Called the Safe Spaces Act, the law was signed in April, but it was only made public this week, the president’s spokesman, Salvador Panelo, said.
The law bans sexual harassment in all public spaces, including work places, recreational areas and public transport vehicles, and it penalizes groping, stalking and making misogynistic, homophobic, transphobic or sexist slurs. Offenses are punishable by up to 500,000 pesos, or about $9,750.
It also covers online harassment and physical, psychological and emotional threats made through private messages, in chat rooms or in public.
Some women’s rights advocates and Filipino politicians questioned whether Mr. Duterte would respect the law, after having made remarks that many considered sexist.
His spokesman, Mr. Panelo, told reporters, “He signed it. The fact that he signed it, it means he agrees with that.”
Mr. Duterte, he said, is a “man of surprises.” Mr. Panelo said that meant “he can surprise us when suddenly he doesn’t make any jokes.”
The law was proposed by Senator Risa Hontiveros, who worked as an activist for women’s rights before joining the Philippines Congress. Mr. Panelo did not explain why a copy of the signed law was only released on Monday.
The Philippines is a patriarchal society where many consider talking about sex taboo. Sexual harassment, too, is often overlooked, although it is more common than publicly acknowledged.
Since he took office three years ago, Mr. Duterte has made headlines around the world for his controversial remarks, many of them about women and cast as jest.

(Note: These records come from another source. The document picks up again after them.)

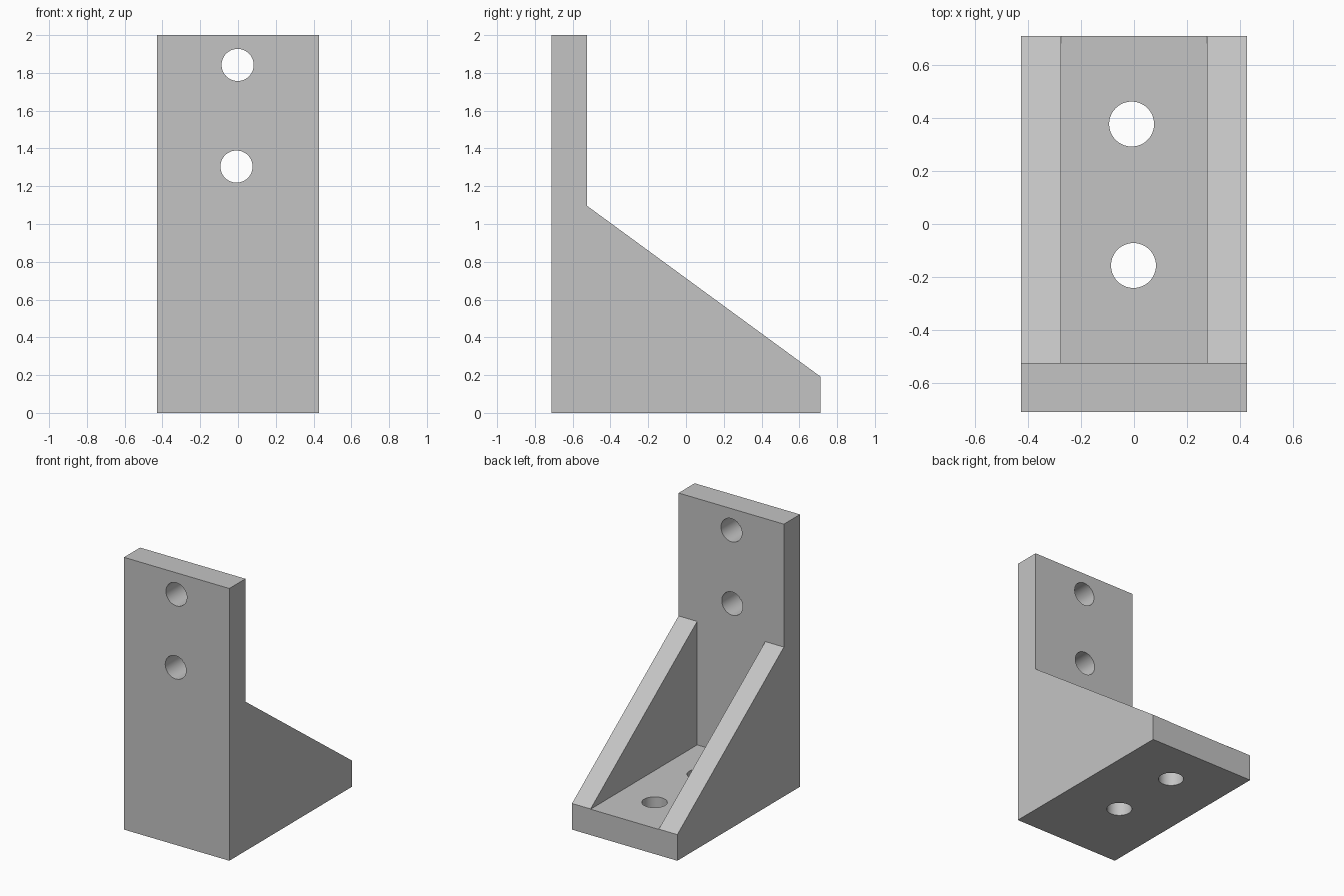
import bpy
import math

default = bpy.data.objects.get("Cube")
if default:
    bpy.data.objects.remove(default, do_unlink=True)

# Main dimensions
HALF_W, HALF_D, HEIGHT = 0.428, 0.712, 2.0
PLATE_BACK = -0.525
BASE_TOP = 0.19
RIB_TOP = 1.097
POCKET_HALF = 0.277
HOLE_R = 0.085

grey = bpy.data.materials.new("plain grey")
grey.use_nodes = True
colour = (0.55, 0.55, 0.55, 1)
grey.diffuse_color = colour
grey.node_tree.nodes["Principled BSDF"].inputs["Base Color"].default_value = colour


def extrude_profile(name, outline, half_width):
    """Solid made by extruding a side (y, z) outline along x."""
    n = len(outline)
    verts = [(x, y, z) for x in (-half_width, half_width) for y, z in outline]
    faces = [list(range(n))[::-1], list(range(n, 2 * n))]
    faces += [(i, (i + 1) % n, (i + 1) % n + n, i + n) for i in range(n)]
    mesh = bpy.data.meshes.new(name)
    mesh.from_pydata(verts, [], faces)
    mesh.materials.append(grey)
    obj = bpy.data.objects.new(name, mesh)
    bpy.context.collection.objects.link(obj)
    return obj


def drill(name, location, rotation=(0, 0, 0)):
    bpy.ops.mesh.primitive_cylinder_add(vertices=64, radius=HOLE_R, depth=0.6,
                                        location=location, rotation=rotation)
    obj = bpy.context.object
    obj.name = name
    obj.data.materials.append(grey)
    return obj


# Bracket body: upright plate, base and sloping ribs in one outline
bracket = extrude_profile("angle_bracket", [
    (-HALF_D, 0), (HALF_D, 0), (HALF_D, BASE_TOP + 0.002),
    (PLATE_BACK, RIB_TOP), (PLATE_BACK, HEIGHT), (-HALF_D, HEIGHT)], HALF_W)

# Pocket between the two ribs
cutters = [extrude_profile("rib_pocket_cutter", [
    (PLATE_BACK, BASE_TOP), (1, BASE_TOP), (1, 1.5), (PLATE_BACK, 1.5)], POCKET_HALF)]

# Screw holes through the upright plate and the base
for x, z in ((-0.002, 1.842), (-0.008, 1.304)):
    cutters.append(drill("plate_hole_cutter", (x, -0.62, z), (math.pi / 2, 0, 0)))
for x, y in ((-0.009, 0.378), (-0.002, -0.157)):
    cutters.append(drill("base_hole_cutter", (x, y, 0.1)))

for cutter in cutters:
    cut = bracket.modifiers.new(cutter.name, "BOOLEAN")
    cut.operation = "DIFFERENCE"
    cut.solver = "EXACT"
    cut.object = cutter

# Apply the cuts and remove the helpers
bpy.ops.object.select_all(action="DESELECT")
bpy.context.view_layer.objects.active = bracket
bracket.select_set(True)
for cut in list(bracket.modifiers):
    bpy.ops.object.modifier_apply(modifier=cut.name)
for cutter in cutters:
    bpy.data.objects.remove(cutter, do_unlink=True)

# Smooth hole walls, crisp edges
bpy.ops.object.shade_smooth_by_angle(angle=math.radians(30))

Last year, he suggested that rape was inevitable “as long as there are many beautiful women,” boasted about having ordered soldiers to shoot female communist guerrillas in the genitals, and said he had sexually assaulted a housemaid when he was a teenager, a comment his office later dismissed as a joke.
He has also been accused of abusing his authority after asking a woman to kiss him at a public event.
Mr. Duterte made many similar remarks earlier in his career: While campaigning for president in 2016, he joked about missing the rape of a missionary during a prison riot, and he has long used sexist language to attack his enduring political foe, Leila de Lima, a senator leading the opposition to Mr. Duterte’s violent crackdown on drug dealers and users.
On Tuesday, Ms. de Lima said she hoped Mr. Duterte would follow the law to the letter.
“I hope that this new law will be implemented strictly and properly, and will not exempt from compliance our public officials, especially Mr. Duterte, who is infamous for his sexist jokes and misogynist remarks,” she said. “He should respect his own signature under a president seal affixed in that law.”
Under Philippine law, the president is immune to lawsuits while in office. Mr. Duterte ends his six-year term in 2022.
Joms Salvador, the secretary general of the women’s group Gabriela, said that the president had thrown “an ironic shade on himself” by signing the law.
“He is the chief propagator of a culture that degrades and objectifies women, and that which exhorts cat-callers, sexual offenders and even uniformed personnel to disrespect women,” Ms. Salvador said. “Under this context, implementing the law will certainly be a challenge.”